[Dataset items]
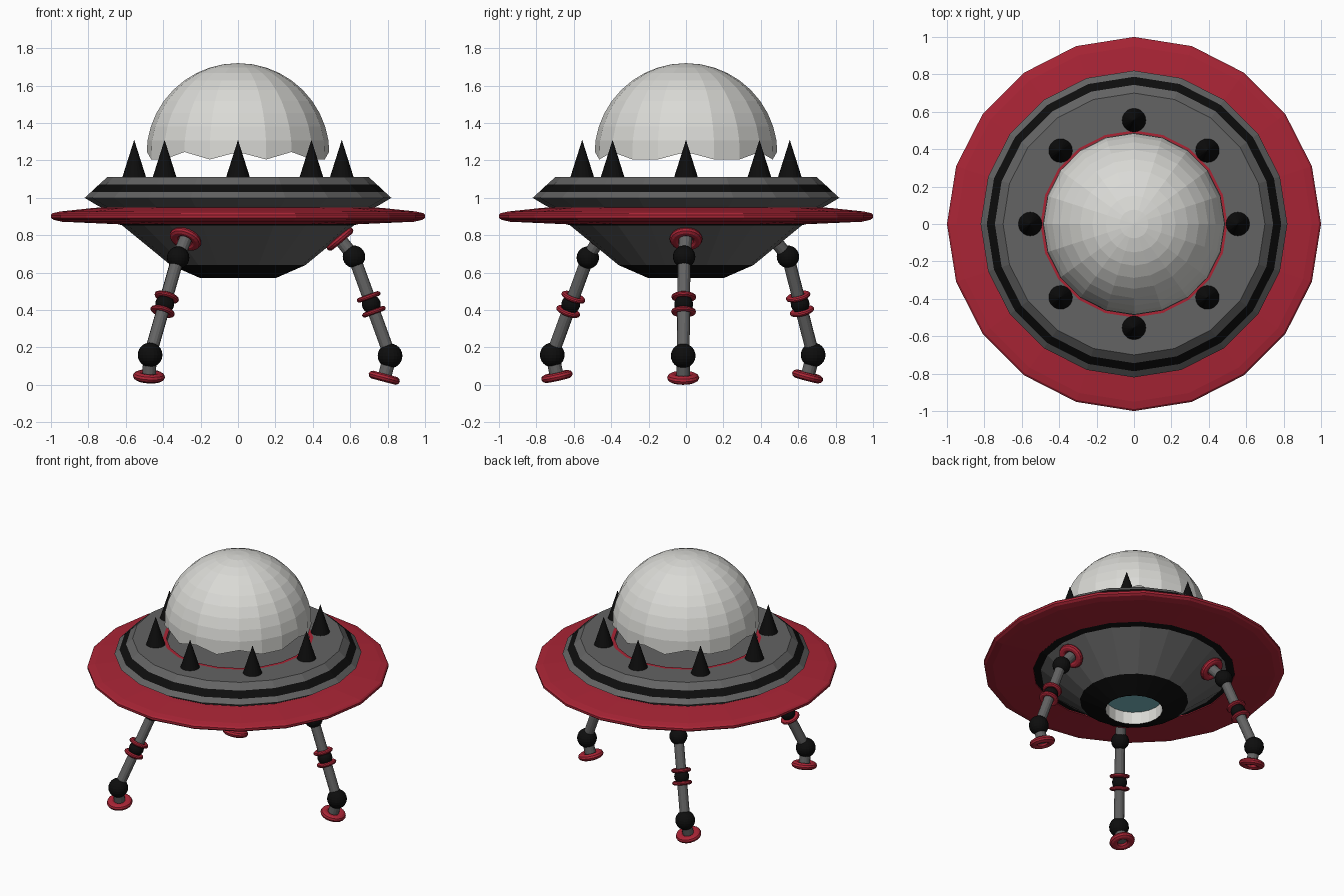
import bpy, bmesh, math
from mathutils import Vector

if "Cube" in bpy.data.objects:
    bpy.data.objects.remove(bpy.data.objects["Cube"])


def mat(name, r, g, b):
    m = bpy.data.materials.new(name)
    m.diffuse_color = (r, g, b, 1)
    m.use_nodes = True
    m.node_tree.nodes["Principled BSDF"].inputs["Base Color"].default_value = m.diffuse_color
    return m


RED = mat("red", 0.40, 0.018, 0.036)
GREY = mat("hull grey", 0.125, 0.125, 0.125)
BLACK = mat("black", 0.004, 0.004, 0.004)
PALE = mat("pale glass", 0.70, 0.70, 0.67)
TEAL = mat("teal light", 0.20, 0.50, 0.55)


def finish(name, bm, mats):
    me = bpy.data.meshes.new(name)
    bm.to_mesh(me)
    bm.free()
    for m in mats:
        me.materials.append(m)
    ob = bpy.data.objects.new(name, me)
    bpy.context.collection.objects.link(ob)
    return ob


def lathe(name, profile, mats, bands=None, closed=False, n=20, zigzag=0):
    """Spin (radius, z) points round z; bands gives a material per segment."""
    bm = bmesh.new()
    rings = []
    for r, z in profile:
        if r == 0:
            rings.append([bm.verts.new((0, 0, z))] * n)
        else:
            rings.append([bm.verts.new((r * math.cos(math.tau * i / n),
                                        r * math.sin(math.tau * i / n), z)) for i in range(n)])
    if zigzag:  # ragged lower edge: pull every other bottom vertex down
        for i, v in enumerate(rings[0]):
            # teeth are mirrored about the x and y axes
            k = min(i % 10, 10 - i % 10)
            if k in (1, 2, 4):
                v.co.z -= zigzag
    pairs = list(zip(rings, rings[1:]))
    if closed:
        pairs.append((rings[-1], rings[0]))
    for s, (a, b) in enumerate(pairs):
        for i in range(n):
            j = (i + 1) % n
            quad = list(dict.fromkeys((a[i], a[j], b[j], b[i])))
            f = bm.faces.new(quad)
            f.material_index = bands[s] if bands else 0
    bmesh.ops.recalc_face_normals(bm, faces=bm.faces)
    return finish(name, bm, mats)


def place(ob, loc, axis):
    ob.location = loc
    ob.rotation_mode = 'QUATERNION'
    ob.rotation_quaternion = Vector(axis).to_track_quat('Z', 'Y')


def rod(name, a, b, r, m):
    a, b = Vector(a), Vector(b)
    L = (b - a).length
    ob = lathe(name, [(0, 0), (r, 0), (r, L), (0, L)], [m], n=14)
    place(ob, a, b - a)


def ball(name, c, r, m):
    bm = bmesh.new()
    bmesh.ops.create_uvsphere(bm, u_segments=20, v_segments=12, radius=r)
    finish(name, bm, [m]).location = c


def ring(name, c, axis, major, minor, m, squash=1.0):
    pts = [(major + minor * math.cos(math.tau * k / 10),
            squash * minor * math.sin(math.tau * k / 10)) for k in range(10)]
    place(lathe(name, pts, [m], closed=True), c, axis)


# Wide red rim
lathe("rim", [(0.66, 0.955), (0.78, 0.945), (0.95, 0.927), (0.99, 0.918), (1.0, 0.908),
              (1.0, 0.893), (0.985, 0.882), (0.94, 0.872), (0.67, 0.86)], [RED], closed=True)

# Upper hull with black stripe and red lip around the cockpit floor
lathe("upper_hull", [(0.70, 0.935), (0.75, 0.958), (0.82, 1.0), (0.787, 1.03), (0.744, 1.07),
                     (0.70, 1.11), (0.50, 1.11), (0.475, 1.11), (0.47, 1.09), (0, 1.09)],
      [GREY, BLACK, RED], [0, 0, 0, 1, 0, 0, 2, 0, 0])

# Lower hull: black collar, grey cone, black base, recessed light
lathe("lower_hull", [(0.685, 0.885), (0.675, 0.868), (0.62, 0.853), (0.36, 0.64), (0.20, 0.57),
                     (0.19, 0.57), (0.19, 0.66), (0, 0.66)],
      [GREY, BLACK, PALE, TEAL], [1, 1, 0, 1, 1, 2, 3])

# Floating dome with a ragged lower edge
dome = [(0.487, 1.245)]
dome += [(0.49 * math.cos(math.radians(a)), 1.23 + 0.49 * math.sin(math.radians(a)))
         for a in range(9, 90, 9)] + [(0, 1.72)]
lathe("dome", dome, [PALE], zigzag=0.04)

# Ring of spikes
for i in range(8):
    a = math.tau * i / 8
    ob = lathe("spike", [(0, 1.105), (0.065, 1.105), (0, 1.31)], [BLACK], n=20)
    ob.location = (0.555 * math.cos(a), 0.555 * math.sin(a), 0)

# Three legs: socket angle, hip, ankle, foot
legs = [
    (0, (0.62, -0.01, 0.685), (0.813, -0.015, 0.155), (0.782, -0.015, 0.038)),
    (121, (-0.32, 0.545, 0.685), (-0.47, 0.68, 0.16), (-0.476, 0.65, 0.045)),
    (-121, (-0.32, -0.525, 0.68), (-0.47, -0.715, 0.16), (-0.476, -0.69, 0.045)),
]
for ang, hip, ankle, foot in legs:
    hip, ankle, foot = Vector(hip), Vector(ankle), Vector(foot)
    c, s = math.cos(math.radians(ang)), math.sin(math.radians(ang))
    socket = Vector((0.545 * c, 0.545 * s, 0.78))
    normal = Vector((0.64 * c, 0.64 * s, -0.77))
    ring("leg_socket", socket, normal, 0.062, 0.026, RED, 0.8)
    rod("leg_root", socket - normal * 0.04, hip, 0.035, GREY)
    ball("hip_joint", hip, 0.06, BLACK)
    rod("leg_tube", hip, ankle, 0.034, GREY)
    ball("ankle_joint", ankle, 0.066, BLACK)
    axis = (ankle - hip).normalized()
    knee = hip.lerp(ankle, 0.48)
    ball("knee_joint", knee, 0.05, BLACK)
    for side in (-1, 1):
        ring("knee_ring", knee + axis * 0.042 * side, axis, 0.05, 0.017, RED, 0.8)
    # Foot pad
    rod("foot_stub", ankle, foot, 0.037, GREY)
    ring("foot_pad", foot, ankle - foot, 0.058, 0.028, RED, 0.8)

### [WHAT THE EXERCISE ASKS]
Exclude the pictures and repeat the entries word for word.

### [RESULT FOR THIS EXERCISE]
import bpy, bmesh, math
from mathutils import Vector

if "Cube" in bpy.data.objects:
    bpy.data.objects.remove(bpy.data.objects["Cube"])


def mat(name, r, g, b):
    m = bpy.data.materials.new(name)
    m.diffuse_color = (r, g, b, 1)
    m.use_nodes = True
    m.node_tree.nodes["Principled BSDF"].inputs["Base Color"].default_value = m.diffuse_color
    return m


RED = mat("red", 0.40, 0.018, 0.036)
GREY = mat("hull grey", 0.125, 0.125, 0.125)
BLACK = mat("black", 0.004, 0.004, 0.004)
PALE = mat("pale glass", 0.70, 0.70, 0.67)
TEAL = mat("teal light", 0.20, 0.50, 0.55)


def finish(name, bm, mats):
    me = bpy.data.meshes.new(name)
    bm.to_mesh(me)
    bm.free()
    for m in mats:
        me.materials.append(m)
    ob = bpy.data.objects.new(name, me)
    bpy.context.collection.objects.link(ob)
    return ob


def lathe(name, profile, mats, bands=None, closed=False, n=20, zigzag=0):
    """Spin (radius, z) points round z; bands gives a material per segment."""
    bm = bmesh.new()
    rings = []
    for r, z in profile:
        if r == 0:
            rings.append([bm.verts.new((0, 0, z))] * n)
        else:
            rings.append([bm.verts.new((r * math.cos(math.tau * i / n),
                                        r * math.sin(math.tau * i / n), z)) for i in range(n)])
    if zigzag:  # ragged lower edge: pull every other bottom vertex down
        for i, v in enumerate(rings[0]):
            # teeth are mirrored about the x and y axes
            k = min(i % 10, 10 - i % 10)
            if k in (1, 2, 4):
                v.co.z -= zigzag
    pairs = list(zip(rings, rings[1:]))
    if closed:
        pairs.append((rings[-1], rings[0]))
    for s, (a, b) in enumerate(pairs):
        for i in range(n):
            j = (i + 1) % n
            quad = list(dict.fromkeys((a[i], a[j], b[j], b[i])))
            f = bm.faces.new(quad)
            f.material_index = bands[s] if bands else 0
    bmesh.ops.recalc_face_normals(bm, faces=bm.faces)
    return finish(name, bm, mats)


def place(ob, loc, axis):
    ob.location = loc
    ob.rotation_mode = 'QUATERNION'
    ob.rotation_quaternion = Vector(axis).to_track_quat('Z', 'Y')


def rod(name, a, b, r, m):
    a, b = Vector(a), Vector(b)
    L = (b - a).length
    ob = lathe(name, [(0, 0), (r, 0), (r, L), (0, L)], [m], n=14)
    place(ob, a, b - a)


def ball(name, c, r, m):
    bm = bmesh.new()
    bmesh.ops.create_uvsphere(bm, u_segments=20, v_segments=12, radius=r)
    finish(name, bm, [m]).location = c


def ring(name, c, axis, major, minor, m, squash=1.0):
    pts = [(major + minor * math.cos(math.tau * k / 10),
            squash * minor * math.sin(math.tau * k / 10)) for k in range(10)]
    place(lathe(name, pts, [m], closed=True), c, axis)


# Wide red rim
lathe("rim", [(0.66, 0.955), (0.78, 0.945), (0.95, 0.927), (0.99, 0.918), (1.0, 0.908),
              (1.0, 0.893), (0.985, 0.882), (0.94, 0.872), (0.67, 0.86)], [RED], closed=True)

# Upper hull with black stripe and red lip around the cockpit floor
lathe("upper_hull", [(0.70, 0.935), (0.75, 0.958), (0.82, 1.0), (0.787, 1.03), (0.744, 1.07),
                     (0.70, 1.11), (0.50, 1.11), (0.475, 1.11), (0.47, 1.09), (0, 1.09)],
      [GREY, BLACK, RED], [0, 0, 0, 1, 0, 0, 2, 0, 0])

# Lower hull: black collar, grey cone, black base, recessed light
lathe("lower_hull", [(0.685, 0.885), (0.675, 0.868), (0.62, 0.853), (0.36, 0.64), (0.20, 0.57),
                     (0.19, 0.57), (0.19, 0.66), (0, 0.66)],
      [GREY, BLACK, PALE, TEAL], [1, 1, 0, 1, 1, 2, 3])

# Floating dome with a ragged lower edge
dome = [(0.487, 1.245)]
dome += [(0.49 * math.cos(math.radians(a)), 1.23 + 0.49 * math.sin(math.radians(a)))
         for a in range(9, 90, 9)] + [(0, 1.72)]
lathe("dome", dome, [PALE], zigzag=0.04)

# Ring of spikes
for i in range(8):
    a = math.tau * i / 8
    ob = lathe("spike", [(0, 1.105), (0.065, 1.105), (0, 1.31)], [BLACK], n=20)
    ob.location = (0.555 * math.cos(a), 0.555 * math.sin(a), 0)

# Three legs: socket angle, hip, ankle, foot
legs = [
    (0, (0.62, -0.01, 0.685), (0.813, -0.015, 0.155), (0.782, -0.015, 0.038)),
    (121, (-0.32, 0.545, 0.685), (-0.47, 0.68, 0.16), (-0.476, 0.65, 0.045)),
    (-121, (-0.32, -0.525, 0.68), (-0.47, -0.715, 0.16), (-0.476, -0.69, 0.045)),
]
for ang, hip, ankle, foot in legs:
    hip, ankle, foot = Vector(hip), Vector(ankle), Vector(foot)
    c, s = math.cos(math.radians(ang)), math.sin(math.radians(ang))
    socket = Vector((0.545 * c, 0.545 * s, 0.78))
    normal = Vector((0.64 * c, 0.64 * s, -0.77))
    ring("leg_socket", socket, normal, 0.062, 0.026, RED, 0.8)
    rod("leg_root", socket - normal * 0.04, hip, 0.035, GREY)
    ball("hip_joint", hip, 0.06, BLACK)
    rod("leg_tube", hip, ankle, 0.034, GREY)
    ball("ankle_joint", ankle, 0.066, BLACK)
    axis = (ankle - hip).normalized()
    knee = hip.lerp(ankle, 0.48)
    ball("knee_joint", knee, 0.05, BLACK)
    for side in (-1, 1):
        ring("knee_ring", knee + axis * 0.042 * side, axis, 0.05, 0.017, RED, 0.8)
    # Foot pad
    rod("foot_stub", ankle, foot, 0.037, GREY)
    ring("foot_pad", foot, ankle - foot, 0.058, 0.028, RED, 0.8)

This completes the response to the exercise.